Here’s how much impact $5 a day (~$150/month) can have on debt reduction.

$5000 of Debt
At an interest rate of 15%, it would take 6 years and 7 months to pay off the loan with a 2% minimum payment of $100/month. Add $5 a day to the monthly payment and it pays off in 1 year and 10 months.

Time reduced: 4 years 9 months. Interest avoided: $2106.

At an interest rate of 24%, it would take 45 years to pay off the loan with a 2% minimum payment of $100/month. Add $5 a day to the monthly payment and it pays off in 2 years and 2 months.

Time reduced: 42 years and 10 months. Interest avoided: $47,552.

$25000 of Debt

At an interest rate of 15%, it would take 6 years and 7 months to pay off the loan with a 2% minimum payment of $500/month. Add $5 a day to the monthly payment and it pays off in 4 years and 5 months.

Time reduced: 2 years and 2 months. Interest avoided: $5,177.

At an interest rate of 24%, it would take 45 years to pay off the loan with a 2% minimum payment of $500/month. Add $5 a day to the monthly payment and it pays off in 6 years and 2 months.

Time reduced: 38 years and 10 months. Interest avoided: $221,965.

While I knew paying more than the minimum would significantly reduce the repayment time and interest paid, I was amazed at the amounts. Now I know why credit card companies are happy with people who regularly pay the minimum.

This is not financial or debt reduction advice. Please consult a professional advisor.

Copyright © 2006 Achievement Catalyst, LLC

Thursday, November 02, 2006

Six Steps to Creating Personal Wealth

Here are the six steps I am using to build my wealth:

Use savings as the foundation. Saving is the first thing I needed to do to create wealth. Sure, there are many stories of creating great wealth via new ideas and businesses. And these are valid ways. However, this was not the way for me, an average person looking for a guaranteed way. (Read more...)

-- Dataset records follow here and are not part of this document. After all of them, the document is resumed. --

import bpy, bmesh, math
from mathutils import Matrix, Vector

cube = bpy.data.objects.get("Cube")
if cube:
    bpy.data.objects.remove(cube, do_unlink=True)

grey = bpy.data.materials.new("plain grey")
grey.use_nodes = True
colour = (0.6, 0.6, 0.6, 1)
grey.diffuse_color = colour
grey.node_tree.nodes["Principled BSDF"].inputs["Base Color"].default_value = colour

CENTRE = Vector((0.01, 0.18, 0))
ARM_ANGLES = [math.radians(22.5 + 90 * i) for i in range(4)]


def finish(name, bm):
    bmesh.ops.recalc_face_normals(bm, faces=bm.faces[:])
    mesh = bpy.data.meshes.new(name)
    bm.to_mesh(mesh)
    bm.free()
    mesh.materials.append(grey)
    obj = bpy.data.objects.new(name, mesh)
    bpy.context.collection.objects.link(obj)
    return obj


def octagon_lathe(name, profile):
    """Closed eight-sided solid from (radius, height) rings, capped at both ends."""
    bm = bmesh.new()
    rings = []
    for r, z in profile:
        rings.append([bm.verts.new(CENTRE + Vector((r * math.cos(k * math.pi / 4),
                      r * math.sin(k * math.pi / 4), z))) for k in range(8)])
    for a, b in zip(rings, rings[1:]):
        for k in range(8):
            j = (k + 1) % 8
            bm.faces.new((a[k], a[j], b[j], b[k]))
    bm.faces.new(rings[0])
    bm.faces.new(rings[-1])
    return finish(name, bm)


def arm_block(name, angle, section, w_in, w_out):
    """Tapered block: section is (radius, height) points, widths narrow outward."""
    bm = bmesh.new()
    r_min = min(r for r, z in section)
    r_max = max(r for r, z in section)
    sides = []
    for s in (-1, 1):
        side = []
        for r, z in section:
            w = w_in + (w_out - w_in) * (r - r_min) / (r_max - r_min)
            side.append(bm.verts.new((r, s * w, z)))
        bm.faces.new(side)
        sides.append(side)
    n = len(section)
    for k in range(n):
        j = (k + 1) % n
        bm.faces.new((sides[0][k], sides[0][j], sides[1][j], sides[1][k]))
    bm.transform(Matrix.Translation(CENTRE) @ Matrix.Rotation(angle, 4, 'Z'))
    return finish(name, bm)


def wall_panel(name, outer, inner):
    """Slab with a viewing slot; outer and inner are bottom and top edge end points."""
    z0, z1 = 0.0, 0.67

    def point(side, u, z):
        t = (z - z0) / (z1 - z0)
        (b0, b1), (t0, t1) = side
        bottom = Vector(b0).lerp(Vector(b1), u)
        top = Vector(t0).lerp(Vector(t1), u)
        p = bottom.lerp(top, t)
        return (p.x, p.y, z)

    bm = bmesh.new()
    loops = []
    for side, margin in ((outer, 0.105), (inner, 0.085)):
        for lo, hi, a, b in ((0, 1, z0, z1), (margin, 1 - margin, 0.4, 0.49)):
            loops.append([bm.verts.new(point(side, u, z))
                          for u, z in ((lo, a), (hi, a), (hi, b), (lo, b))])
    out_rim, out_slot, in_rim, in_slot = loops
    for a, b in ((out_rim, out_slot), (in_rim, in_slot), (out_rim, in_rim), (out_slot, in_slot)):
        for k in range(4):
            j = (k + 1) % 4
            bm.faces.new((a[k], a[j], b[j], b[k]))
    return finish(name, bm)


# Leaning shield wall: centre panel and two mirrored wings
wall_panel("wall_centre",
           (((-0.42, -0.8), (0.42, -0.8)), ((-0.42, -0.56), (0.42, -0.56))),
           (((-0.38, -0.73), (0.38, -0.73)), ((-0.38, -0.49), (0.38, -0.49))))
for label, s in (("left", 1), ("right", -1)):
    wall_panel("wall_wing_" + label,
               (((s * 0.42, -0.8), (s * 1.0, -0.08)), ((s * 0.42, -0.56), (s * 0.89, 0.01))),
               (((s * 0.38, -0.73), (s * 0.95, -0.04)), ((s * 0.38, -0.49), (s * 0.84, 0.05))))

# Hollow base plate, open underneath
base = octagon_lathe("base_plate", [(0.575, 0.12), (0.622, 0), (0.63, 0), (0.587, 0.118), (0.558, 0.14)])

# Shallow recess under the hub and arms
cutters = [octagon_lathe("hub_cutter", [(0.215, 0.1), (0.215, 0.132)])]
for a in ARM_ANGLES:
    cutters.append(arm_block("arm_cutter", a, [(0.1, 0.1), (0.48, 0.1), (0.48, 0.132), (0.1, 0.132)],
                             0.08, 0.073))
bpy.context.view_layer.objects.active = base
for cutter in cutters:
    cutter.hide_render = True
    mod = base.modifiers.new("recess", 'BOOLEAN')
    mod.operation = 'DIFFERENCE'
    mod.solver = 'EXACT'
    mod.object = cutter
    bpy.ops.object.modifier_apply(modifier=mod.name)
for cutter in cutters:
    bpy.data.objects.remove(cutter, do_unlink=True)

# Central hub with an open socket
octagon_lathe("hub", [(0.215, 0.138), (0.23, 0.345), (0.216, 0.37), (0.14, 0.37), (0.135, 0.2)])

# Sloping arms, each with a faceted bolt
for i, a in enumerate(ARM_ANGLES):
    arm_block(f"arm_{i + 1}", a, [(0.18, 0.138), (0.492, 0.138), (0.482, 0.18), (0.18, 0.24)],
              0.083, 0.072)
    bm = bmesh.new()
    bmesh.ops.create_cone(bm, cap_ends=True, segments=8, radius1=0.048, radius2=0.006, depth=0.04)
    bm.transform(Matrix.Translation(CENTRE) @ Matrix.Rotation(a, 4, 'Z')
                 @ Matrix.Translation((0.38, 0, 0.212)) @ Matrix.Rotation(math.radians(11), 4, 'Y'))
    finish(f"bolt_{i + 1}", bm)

Start young, no later than 30. The power of starting your savings young cannot be overemphasized. There are many calculations showing the benefits of using time to grow your savings. You can become a millionaire even if you earn a normal income. Here’s a real life example of a teacher who started saving at 22 and was a millionaire when she retired. Older than 30? Try the Late Savers Guidebook from the National Endowment for Financial Education for catch-up strategies.

Pay yourself first. It’s the only saving strategy you’ll every need. (Read more...)

Buy only what you need. The challenge to saving is that most of us spend all of our monthly, biweekly or weekly paycheck before we have received it. To get money for savings, I had to break the cycle. I am not a big fan of budgeting. It is kind of like dieting. Most of us can do it for a short time, but then we fall back into the old habits. (Read more...)

Invest your savings. You get it. Save, save, save. That's the road to riches. Now how do you get the savings to work for you? Stocks, Bonds, Real Estate or CDs? (Read more...)

Manage your savings and debt ratios by growing your savings and reducing debt as you get older. Retire with a next egg greater than 12 times your final salary and no debt. (Read more...)

To note, one should protect one’s wealth against major extended negative events (e.g. health issue, disability, legal liability, or death of wage earner). While I carry insurance in these areas, fortunately, none of these events have happened to me. Using insurance to protect against these types of events will be the subject of a future post.

This is not financial or wealth building advice. Please consult a professional advisor.

Copyright © 2006 Achievement Catalyst, LLC